What to work on: Repeat precisely the span of lines below that opens with the line containing "half_end = [(0.79, 0), (0.935, 0.045), (0.98, 0.16), (1, 0.28)]" and closes with the line containing "tip = [bm.verts.new(low.co", both included.

Dataset entries:
·····
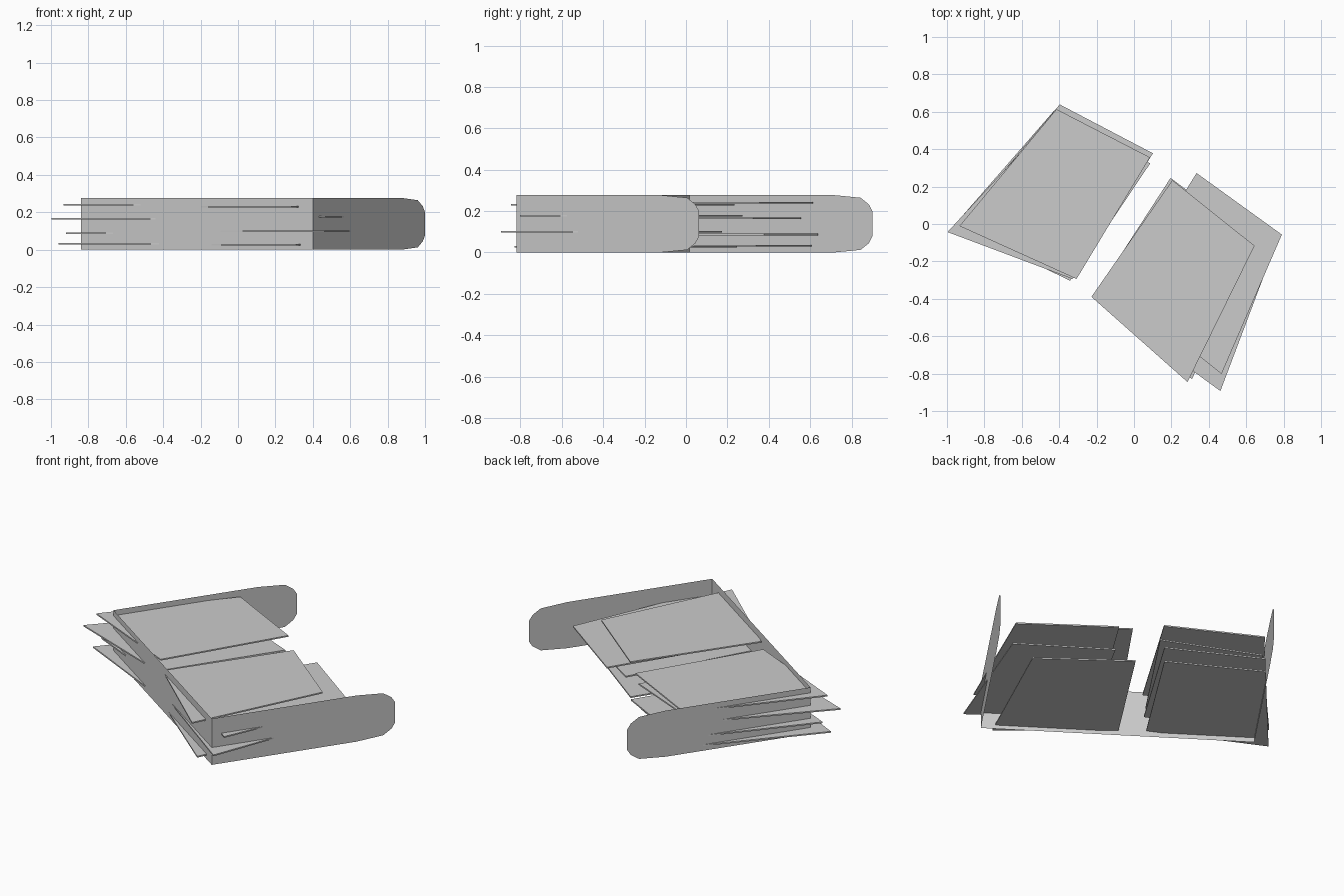
import bpy
import bmesh
from math import radians, cos, sin
from mathutils import Vector

HEIGHT = 0.277
THICK = 0.008

cube = bpy.data.objects.get("Cube")
if cube:
    bpy.data.objects.remove(cube, do_unlink=True)

grey = bpy.data.materials.new("light_grey")
grey.use_nodes = True
grey.diffuse_color = (0.6, 0.6, 0.6, 1)
grey.node_tree.nodes["Principled BSDF"].inputs["Base Color"].default_value = (0.6, 0.6, 0.6, 1)


def finish(name, bm):
    mesh = bpy.data.meshes.new(name)
    bm.to_mesh(mesh)
    bm.free()
    mesh.materials.append(grey)
    obj = bpy.data.objects.new(name, mesh)
    bpy.context.collection.objects.link(obj)
    return obj


# Folded sheet: a straight back panel and two parallel arms with rounded ends
left_fold = Vector((-0.84, 0.018, 0))
right_fold = Vector((0.4, -0.82, 0))
arm = Vector((0.6, 0.883, 0))
up = Vector((0, 0, HEIGHT))
half_end = [(0.79, 0), (0.935, 0.045), (0.98, 0.16), (1, 0.28)]
end_profile = half_end + [(t, 1 - h) for t, h in reversed(half_end)]

bm = bmesh.new()
folds = [(bm.verts.new(p), bm.verts.new(p + up)) for p in (left_fold, right_fold)]
(l_low, l_high), (r_low, r_high) = folds
bm.faces.new([l_low, r_low, r_high, l_high])
for low, high in folds:
    tip = [bm.verts.new(low.co + arm * t + up * h) for t, h in end_profile]
    loop = [low] + tip + [high]
    bm.faces.new(loop if low is r_low else loop[::-1])
finish("folded_frame", bm)

# Shelf outline from its outer front corner: (inward, along the outer edge)
OUTLINE = [(0, 0), (0, 0.812), (0.549, 0.933), (0.662, 0.182)]


def shelf(name, x, y, z, angle, inward, skew=0):
    a = radians(angle)
    along = Vector((cos(a), sin(a), 0))
    across = Vector((sin(a), -cos(a), 0)) * inward
    corner = Vector((x, y, z - THICK / 2))
    bm = bmesh.new()
    base = bm.faces.new([bm.verts.new(corner + across * u + along * (v + skew * u))
                         for u, v in OUTLINE])
    top = bmesh.ops.extrude_face_region(bm, geom=[base])["geom"]
    bmesh.ops.translate(bm, vec=(0, 0, THICK),
                        verts=[g for g in top if isinstance(g, bmesh.types.BMVert)])
    bmesh.ops.recalc_face_normals(bm, faces=bm.faces)
    finish(name, bm)


# Two loose stacks of thin shelves pushed through the frame
shelf("right_shelf_top", -0.933, -0.011, 0.24, 50.3, 1)
shelf("right_shelf_upper", -0.997, -0.043, 0.165, 47.4, 1, 0.13)
shelf("right_shelf_lower", -0.92, 0.018, 0.087, 49.9, 1)
shelf("right_shelf_bottom", -0.96, -0.005, 0.032, 48.9, 1)
shelf("left_shelf_top", 0.286, -0.845, 0.23, 63.8, -1)
shelf("left_shelf_upper", 0.468, -0.802, 0.177, 66.6, -1)
shelf("left_shelf_lower", 0.462, -0.893, 0.1, 69.3, -1)
shelf("left_shelf_bottom", 0.31, -0.83, 0.027, 65.6, -1)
·····
Answer space:
half_end = [(0.79, 0), (0.935, 0.045), (0.98, 0.16), (1, 0.28)]
end_profile = half_end + [(t, 1 - h) for t, h in reversed(half_end)]

bm = bmesh.new()
folds = [(bm.verts.new(p), bm.verts.new(p + up)) for p in (left_fold, right_fold)]
(l_low, l_high), (r_low, r_high) = folds
bm.faces.new([l_low, r_low, r_high, l_high])
for low, high in folds:
    tip = [bm.verts.new(low.co + arm * t + up * h) for t, h in end_profile]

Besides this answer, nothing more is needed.